I recall one of my clients. He’s from Old Saybrook. So I also know his parents socially. His parents had met in college. His older brothers had great college experiences as did his cousins. He walked into our first college counseling session and essentially said “sign me up, what do I need to do to get into a great college?!”
Then, something changed. Anxiety and depression began skyrocketing among youth. It wasn’t that the college experience wasn’t amazing. Instead, it was that those experiencing college seemed to face more psychological angst.
It used to be…. and I mean circa 2010… that kids from Old Saybrook and Old Lyme and Essex etc. went away to college and experienced, like all new things, some ups and downs and then by around Thanksgiving started settling in and making college great.
Now… less so. But it’s not college.
There are still a large number of students who have an amazing college experience (great friends, crazy/fun times, a soft exposure to adulting, all the transformative stuff that makes the experience epic). That’s because college still has amazing potential.
We – as a society – and perhaps more acutely among late teens are the ones that have changed.
And, Covid, of course, not only accelerated the anxiousness/depression rates but also nearly eliminated the last couple years of older siblings who would come back and say college is amazing… because they had an amazing experience. They couldn’t say that because they didn’t. Those who were in college last year and the spring of the previous year did not have even a good college experience.

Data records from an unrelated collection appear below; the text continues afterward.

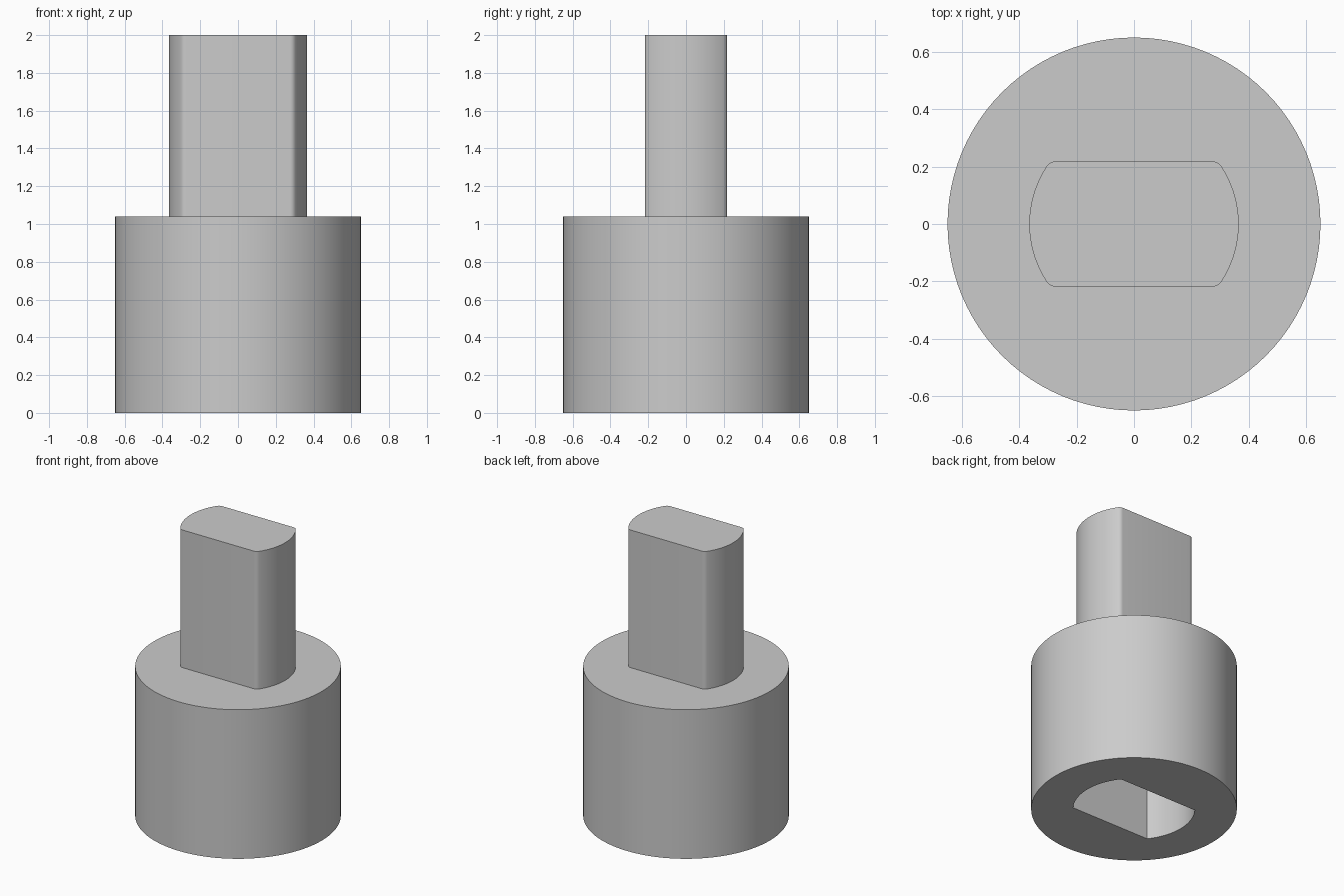
import bpy, bmesh, math

cube = bpy.data.objects.get("Cube")
if cube:
    bpy.data.objects.remove(cube)

BODY_R, BODY_H, TOTAL_H = 0.65, 1.04, 2.0
SOCKET_DEPTH = 0.9

grey = bpy.data.materials.new("plain_grey")
grey.use_nodes = True
colour = (0.6, 0.6, 0.6, 1)
grey.diffuse_color = colour
grey.node_tree.nodes["Principled BSDF"].inputs["Base Color"].default_value = colour


def circle(radius, steps=96):
    return [(radius * math.cos(2 * math.pi * i / steps),
             radius * math.sin(2 * math.pi * i / steps)) for i in range(steps)]


def double_flat(radius, half, fillet=0.0, steps=24):
    """Round outline with two flats, and optionally eased corners."""
    if fillet:
        # fillet circle touches both the flat and the arc
        cy = half - fillet
        cx = math.sqrt((radius - fillet) ** 2 - cy ** 2)
        end = math.atan2(cy, cx)
    else:
        end = math.asin(half / radius)
    right = [(radius * math.cos(a), radius * math.sin(a))
             for a in (end * (2 * i / steps - 1) for i in range(steps + 1))]
    if fillet:
        angles = [end + (math.pi / 2 - end) * i / 5 for i in range(1, 6)]
        corner = [(cx + fillet * math.cos(a), cy + fillet * math.sin(a)) for a in angles]
        right = [(x, -y) for x, y in reversed(corner)] + right + corner
    return right + [(-x, -y) for x, y in right]


def prism(name, outline, z0, z1):
    bm = bmesh.new()
    base = bm.faces.new([bm.verts.new((x, y, z0)) for x, y in outline])
    top = bmesh.ops.extrude_face_region(bm, geom=[base], use_keep_orig=True)["geom"]
    bmesh.ops.translate(bm, vec=(0, 0, z1 - z0),
                        verts=[v for v in top if isinstance(v, bmesh.types.BMVert)])
    bmesh.ops.recalc_face_normals(bm, faces=bm.faces)
    mesh = bpy.data.meshes.new(name)
    bm.to_mesh(mesh)
    bm.free()
    mesh.materials.append(grey)
    obj = bpy.data.objects.new(name, mesh)
    bpy.context.collection.objects.link(obj)
    return obj


def smooth(obj):
    bpy.ops.object.select_all(action="DESELECT")
    obj.select_set(True)
    bpy.context.view_layer.objects.active = obj
    bpy.ops.object.shade_smooth_by_angle(angle=math.radians(30))


# round body with a double-flat socket cut up from below
body = prism("body", circle(BODY_R), 0, BODY_H)
cutter = prism("socket_cutter", double_flat(0.385, 0.235), -0.1, SOCKET_DEPTH)
cut = body.modifiers.new("socket", "BOOLEAN")
cut.operation = "DIFFERENCE"
cut.solver = "EXACT"
cut.object = cutter
bpy.context.view_layer.objects.active = body
bpy.ops.object.modifier_apply(modifier=cut.name)
bpy.data.objects.remove(cutter)
smooth(body)

# double-flat shaft standing on the body
shaft = prism("shaft", double_flat(0.365, 0.218, 0.035), BODY_H, TOTAL_H)
smooth(shaft)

Let’s hope the pandemic is soon coming to an end, that we will be back to normal, and that amazing college experiences will be back on track.